Work required:
Scan the entries for lines with the word "faces" and copy those lines.

Material provided:
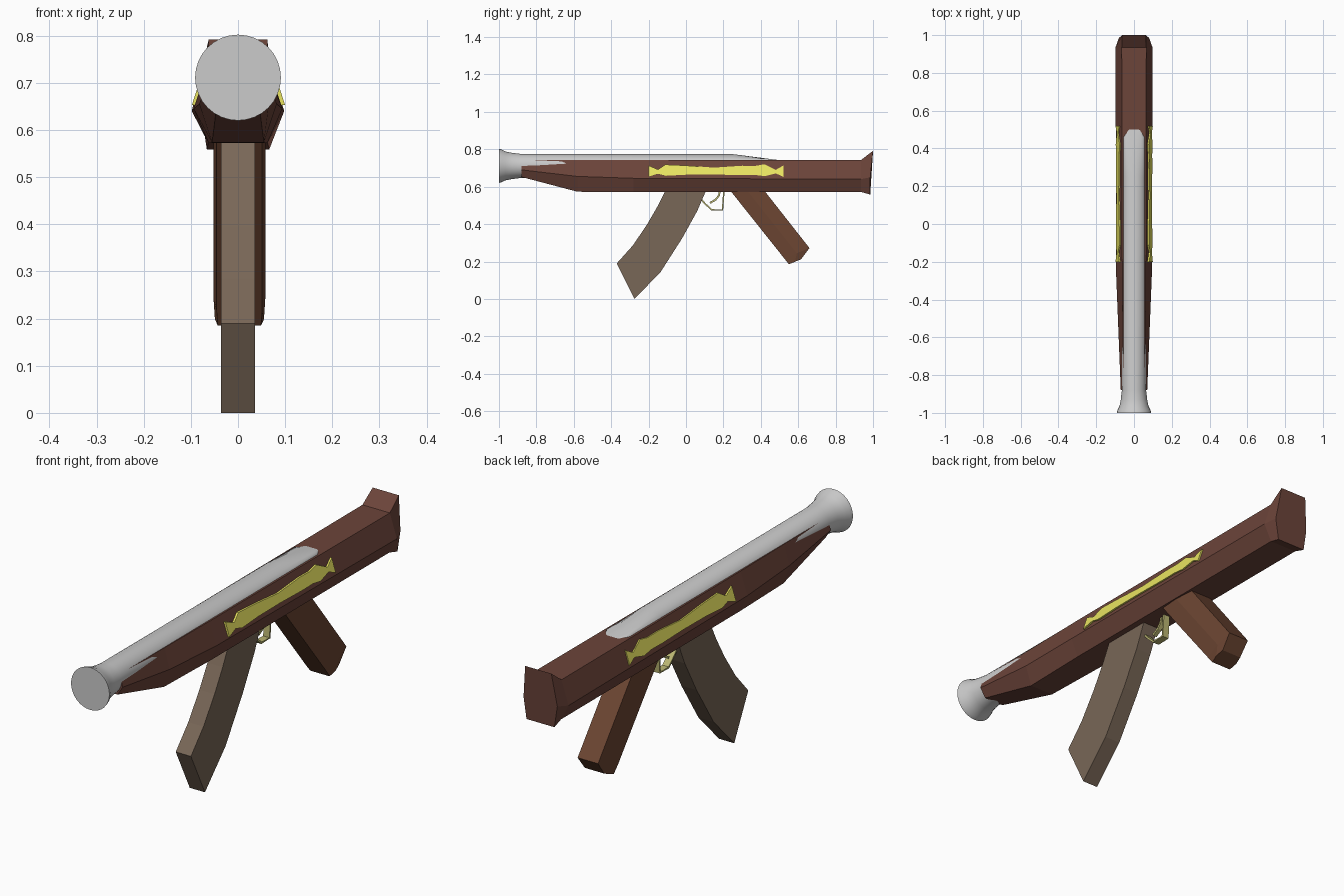
import bpy, bmesh, math
from mathutils import Vector

if "Cube" in bpy.data.objects:
    bpy.data.objects.remove(bpy.data.objects["Cube"])


def material(name, rgb):
    m = bpy.data.materials.new(name)
    m.diffuse_color = (*rgb, 1)
    m.use_nodes = True
    m.node_tree.nodes["Principled BSDF"].inputs["Base Color"].default_value = m.diffuse_color
    return m


WOOD = material("dark_wood", (0.15, 0.058, 0.042))
GRIP = material("grip_wood", (0.15, 0.06, 0.032))
MAG = material("magazine_metal", (0.19, 0.135, 0.095))
GOLD = material("yellow_inlay", (0.82, 0.78, 0.12))
BRASS = material("brass", (0.5, 0.47, 0.17))


def loft(name, rings, mat=None, smooth=False):
    """Skin a list of equal-length point rings and cap both ends."""
    bm = bmesh.new()
    vs = [[bm.verts.new(p) for p in r] for r in rings]
    n = len(rings[0])
    for a, b in zip(vs, vs[1:]):
        for i in range(n):
            j = (i + 1) % n
            bm.faces.new((a[i], a[j], b[j], b[i]))
    bm.faces.new(vs[0])
    bm.faces.new(vs[-1])
    bmesh.ops.recalc_face_normals(bm, faces=bm.faces)
    me = bpy.data.meshes.new(name)
    bm.to_mesh(me)
    bm.free()
    ob = bpy.data.objects.new(name, me)
    bpy.context.collection.objects.link(ob)
    if mat:
        me.materials.append(mat)
    if smooth:
        bpy.ops.object.select_all(action='DESELECT')
        ob.select_set(True)
        bpy.context.view_layer.objects.active = ob
        bpy.ops.object.shade_smooth_by_angle(angle=math.radians(35))
    return ob


def strap(name, path, width, thick, mat):
    """Flat strip following a (y, z) path."""
    pts = [Vector(p) for p in path]
    rings = []
    for i, p in enumerate(pts):
        d = (pts[min(i + 1, len(pts) - 1)] - pts[max(i - 1, 0)]).normalized()
        n = Vector((-d.y, d.x)) * thick / 2
        a, b, w = p + n, p - n, width / 2
        rings.append([(-w, *a), (w, *a), (w, *b), (-w, *b)])
    return loft(name, rings, mat)


# Barrel: flared muzzle, rear end flattened down into the stock
rings = []
for y, r, top in [(-1, .091, 1), (-.985, .087, 1), (-.965, .077, 1), (-.93, .070, 1),
                  (-.88, .064, 1), (.25, .063, 1), (.46, .063, .747), (.5, .043, .742)]:
    ang = [2 * math.pi * i / 32 for i in range(32)]
    rings.append([(r * math.cos(a), y, min(.711 + r * math.sin(a), top)) for a in ang])
loft("barrel", rings, smooth=True)


# Stock: hexagonal section, tapered nose and flared butt
def hex_ring(top, mid, low):
    half = [top, mid, low]
    return [(x, y, z) for x, y, z in half] + [(-x, y, z) for x, y, z in reversed(half)]


loft("stock", [
    hex_ring((.055, -.88, .742), (.07, -.88, .690), (.045, -.88, .652)),
    hex_ring((.058, -.58, .742), (.082, -.58, .655), (.055, -.58, .573)),
    hex_ring((.062, -.28, .742), (.094, -.28, .645), (.062, -.28, .572)),
    hex_ring((.065, .935, .742), (.098, .935, .640), (.063, .935, .572)),
    hex_ring((.062, 1.0, .792), (.080, .985, .650), (.066, .985, .558)),
], WOOD)

# Curved magazine
front = [(-.105, .59), (-.155, .49), (-.21, .395), (-.285, .285), (-.37, .19)]
back = [(.112, .59), (.06, .47), (-.02, .325), (-.135, .145), (-.275, 0)]
W = .036
loft("magazine", [[(-W, *f), (W, *f), (W, *b), (-W, *b)] for f, b in zip(front, back)], MAG)


# Pistol grip: six-sided section with a tapered foot
def grip_ring(f, b, w):
    m = [(f[0] + b[0]) / 2, (f[1] + b[1]) / 2]
    c = .003
    return [(c - w * .88, *f), (c + w * .88, *f), (c + w, *m),
            (c + w * .88, *b), (c - w * .88, *b), (c - w, *m)]


loft("grip", [grip_ring((.228, .59), (.41, .59), .055),
              grip_ring((.525, .217), (.66, .272), .055),
              grip_ring((.55, .185), (.615, .212), .052)], GRIP)

# Trigger guard and trigger
strap("trigger_guard", [(.078, .535), (.105, .506), (.138, .476), (.195, .476), (.203, .58)],
      .03, .008, BRASS)
strap("trigger", [(.182, .58), (.176, .553), (.158, .53), (.128, .513)], .018, .01, BRASS)

# Inlays on both flanks: ribbon-ended strips lying on the sloped sides
sections = [(-.2, .653, .713), (-.15, .669, .692), (-.11, .658, .718), (.0, .664, .713),
            (.15, .665, .702), (.3, .662, .712), (.37, .663, .711), (.42, .656, .720),
            (.48, .671, .690), (.52, .653, .713)]


def side_x(z):
    return .098 - .325 * (z - .64)


for name, s, out in [("inlay_right", 1, .006), ("inlay_left", -1, .004)]:
    loft(name, [[(s * (side_x(lo) + out), y, lo), (s * (side_x(hi) + out), y, hi),
                 (s * (side_x(hi) - .01), y, hi), (s * (side_x(lo) - .01), y, lo)]
                for y, lo, hi in sections], GOLD)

Output:
            bm.faces.new((a[i], a[j], b[j], b[i]))
    bm.faces.new(vs[0])
    bm.faces.new(vs[-1])
    bmesh.ops.recalc_face_normals(bm, faces=bm.faces)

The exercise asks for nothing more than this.